**WHAT YOU WILL DO:** Filter these entries so that only lines with the word "countertop" remain.

(Records from a collection)
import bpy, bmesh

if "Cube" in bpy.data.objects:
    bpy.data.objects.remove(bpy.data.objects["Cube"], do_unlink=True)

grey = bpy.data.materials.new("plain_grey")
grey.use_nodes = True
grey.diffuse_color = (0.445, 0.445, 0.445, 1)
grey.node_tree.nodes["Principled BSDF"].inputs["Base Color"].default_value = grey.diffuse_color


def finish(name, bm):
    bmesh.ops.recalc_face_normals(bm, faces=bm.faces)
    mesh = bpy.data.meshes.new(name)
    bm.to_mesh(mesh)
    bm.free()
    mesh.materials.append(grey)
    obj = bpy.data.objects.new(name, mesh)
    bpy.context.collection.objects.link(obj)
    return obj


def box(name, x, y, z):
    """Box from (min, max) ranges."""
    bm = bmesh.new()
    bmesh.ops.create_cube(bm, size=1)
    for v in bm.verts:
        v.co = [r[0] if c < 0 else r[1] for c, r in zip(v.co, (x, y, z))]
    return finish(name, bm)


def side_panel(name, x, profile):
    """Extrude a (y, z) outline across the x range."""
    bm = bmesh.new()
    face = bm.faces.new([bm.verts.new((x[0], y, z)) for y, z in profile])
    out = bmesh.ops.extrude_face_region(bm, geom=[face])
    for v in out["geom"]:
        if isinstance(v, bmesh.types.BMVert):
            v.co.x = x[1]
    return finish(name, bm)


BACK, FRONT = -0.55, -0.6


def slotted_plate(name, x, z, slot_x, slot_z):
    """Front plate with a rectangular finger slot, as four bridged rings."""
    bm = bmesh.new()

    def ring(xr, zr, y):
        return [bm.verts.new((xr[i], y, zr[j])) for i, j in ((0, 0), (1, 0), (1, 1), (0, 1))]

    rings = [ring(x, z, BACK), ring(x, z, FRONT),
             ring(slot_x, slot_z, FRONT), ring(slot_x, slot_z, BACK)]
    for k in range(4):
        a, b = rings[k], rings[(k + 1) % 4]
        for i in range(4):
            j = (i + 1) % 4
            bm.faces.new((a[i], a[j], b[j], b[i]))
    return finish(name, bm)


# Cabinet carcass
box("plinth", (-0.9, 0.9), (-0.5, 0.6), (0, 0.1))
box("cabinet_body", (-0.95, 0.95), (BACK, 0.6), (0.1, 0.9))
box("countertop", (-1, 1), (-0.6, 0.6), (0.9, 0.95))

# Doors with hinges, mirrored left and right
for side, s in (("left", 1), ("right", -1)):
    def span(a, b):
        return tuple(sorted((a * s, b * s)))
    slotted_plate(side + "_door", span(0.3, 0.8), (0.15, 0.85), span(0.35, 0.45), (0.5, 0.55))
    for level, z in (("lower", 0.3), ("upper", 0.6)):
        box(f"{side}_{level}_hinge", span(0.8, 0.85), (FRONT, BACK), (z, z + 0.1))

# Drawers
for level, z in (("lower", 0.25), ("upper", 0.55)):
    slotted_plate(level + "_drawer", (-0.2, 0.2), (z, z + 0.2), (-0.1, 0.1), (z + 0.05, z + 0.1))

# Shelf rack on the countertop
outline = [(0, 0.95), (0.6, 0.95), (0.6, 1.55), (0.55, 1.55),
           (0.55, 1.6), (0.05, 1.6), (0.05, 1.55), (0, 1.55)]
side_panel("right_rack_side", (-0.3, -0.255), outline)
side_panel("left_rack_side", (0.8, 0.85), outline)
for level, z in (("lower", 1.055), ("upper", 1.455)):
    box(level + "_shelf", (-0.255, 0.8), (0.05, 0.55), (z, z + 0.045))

**SOLUTION TO THIS PROBLEM:**
box("countertop", (-1, 1), (-0.6, 0.6), (0.9, 0.95))
# Shelf rack on the countertop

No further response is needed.